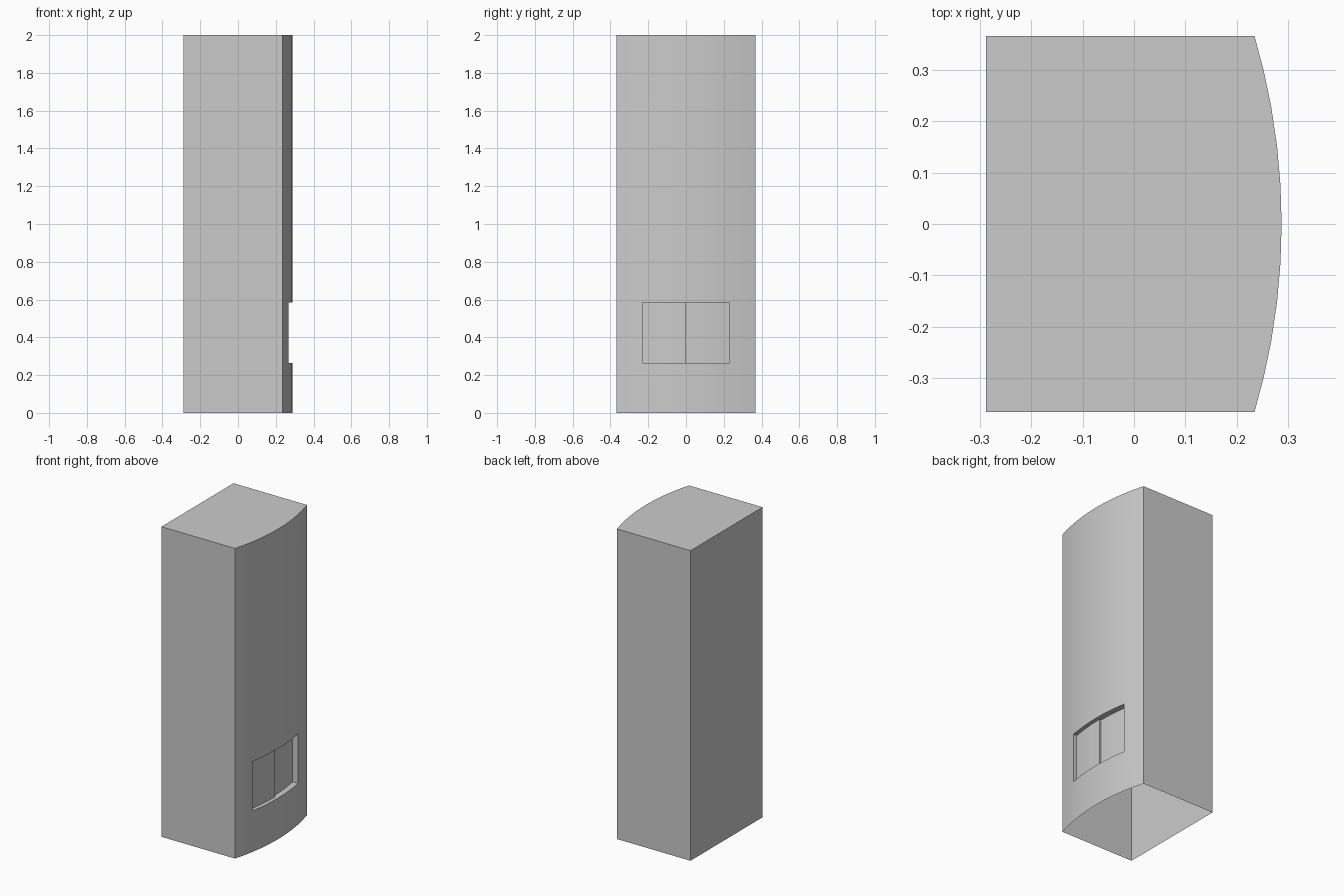
import bpy, bmesh
from math import sqrt

if "Cube" in bpy.data.objects:
    bpy.data.objects.remove(bpy.data.objects["Cube"])

W, BACK, FRONT, SIDE_X, H = 0.367, -0.289, 0.288, 0.235, 2.0
HOLE_Y, HOLE_Z0, HOLE_Z1 = 0.23, 0.265, 0.584
SAG = FRONT - SIDE_X
R = (W * W + SAG * SAG) / (2 * SAG)
YS = [-W, -0.3, -HOLE_Y, -0.153, -0.077, 0, 0.077, 0.153, HOLE_Y, 0.3, W]


def bow(y, depth=0.0):
    """x of the bowed front at y, set back by depth"""
    return FRONT - R + sqrt(R * R - y * y) - depth


def finish(name, bm, recalc=False):
    bmesh.ops.remove_doubles(bm, verts=bm.verts, dist=1e-5)
    if recalc:
        bmesh.ops.recalc_face_normals(bm, faces=bm.faces)
    me = bpy.data.meshes.new(name)
    bm.to_mesh(me)
    bm.free()
    ob = bpy.data.objects.new(name, me)
    bpy.context.collection.objects.link(ob)
    bpy.ops.object.select_all(action='DESELECT')
    ob.select_set(True)
    bpy.context.view_layer.objects.active = ob
    bpy.ops.object.shade_smooth_by_angle(angle=0.5)
    return ob


def face(bm, *pts):
    bm.faces.new([bm.verts.new(p) for p in pts])


def in_hole(a, b):
    return a >= -HOLE_Y - 1e-6 and b <= HOLE_Y + 1e-6


# Cabinet shell: bowed front with an opening, open underside
profile = [(bow(y), y) for y in YS] + [(BACK, W), (BACK, -W)]
rows = [0, HOLE_Z0, HOLE_Z1, H]
bm = bmesh.new()
for i, (x0, y0) in enumerate(profile):
    x1, y1 = profile[(i + 1) % len(profile)]
    front = i < len(YS) - 1
    for r in range(3):
        if front and r == 1 and in_hole(y0, y1):
            continue
        face(bm, (x0, y0, rows[r]), (x1, y1, rows[r]),
             (x1, y1, rows[r + 1]), (x0, y0, rows[r + 1]))
face(bm, *[(x, y, H) for x, y in profile])
finish("cabinet_body", bm)

# Two overlapping doors in the recess, each with the reveal around it
for name, sign, depth in (("front_sliding_door", -1, 0.025),
                          ("rear_sliding_door", 1, 0.038)):
    ys = [y for y in YS if abs(y) <= HOLE_Y + 1e-6 and y * sign >= 0]
    bm = bmesh.new()
    for a, b in zip(ys, ys[1:]):
        xa, xb, da, db = bow(a), bow(b), bow(a, depth), bow(b, depth)
        face(bm, (da, a, HOLE_Z0), (db, b, HOLE_Z0), (db, b, HOLE_Z1), (da, a, HOLE_Z1))
        face(bm, (xa, a, HOLE_Z0), (xb, b, HOLE_Z0), (db, b, HOLE_Z0), (da, a, HOLE_Z0))
        face(bm, (xa, a, HOLE_Z1), (da, a, HOLE_Z1), (db, b, HOLE_Z1), (xb, b, HOLE_Z1))
    # side reveal, facing the middle of the recess
    y = sign * HOLE_Y
    jamb = [(bow(y, depth), y, HOLE_Z0), (bow(y), y, HOLE_Z0),
            (bow(y), y, HOLE_Z1), (bow(y, depth), y, HOLE_Z1)]
    face(bm, *(jamb if sign > 0 else jamb[::-1]))
    # exposed edge of the nearer door
    if sign < 0:
        x0, x1 = bow(0, 0.038), bow(0, 0.025)
        face(bm, (x1, 0, HOLE_Z0), (x0, 0, HOLE_Z0), (x0, 0, HOLE_Z1), (x1, 0, HOLE_Z1))
    finish(name, bm)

- **Directions for this task**: From the records above, copy each line in which the string "depth" occurs.

- **Response**:
def bow(y, depth=0.0):
    """x of the bowed front at y, set back by depth"""
    return FRONT - R + sqrt(R * R - y * y) - depth
for name, sign, depth in (("front_sliding_door", -1, 0.025),
        xa, xb, da, db = bow(a), bow(b), bow(a, depth), bow(b, depth)
    jamb = [(bow(y, depth), y, HOLE_Z0), (bow(y), y, HOLE_Z0),
            (bow(y), y, HOLE_Z1), (bow(y, depth), y, HOLE_Z1)]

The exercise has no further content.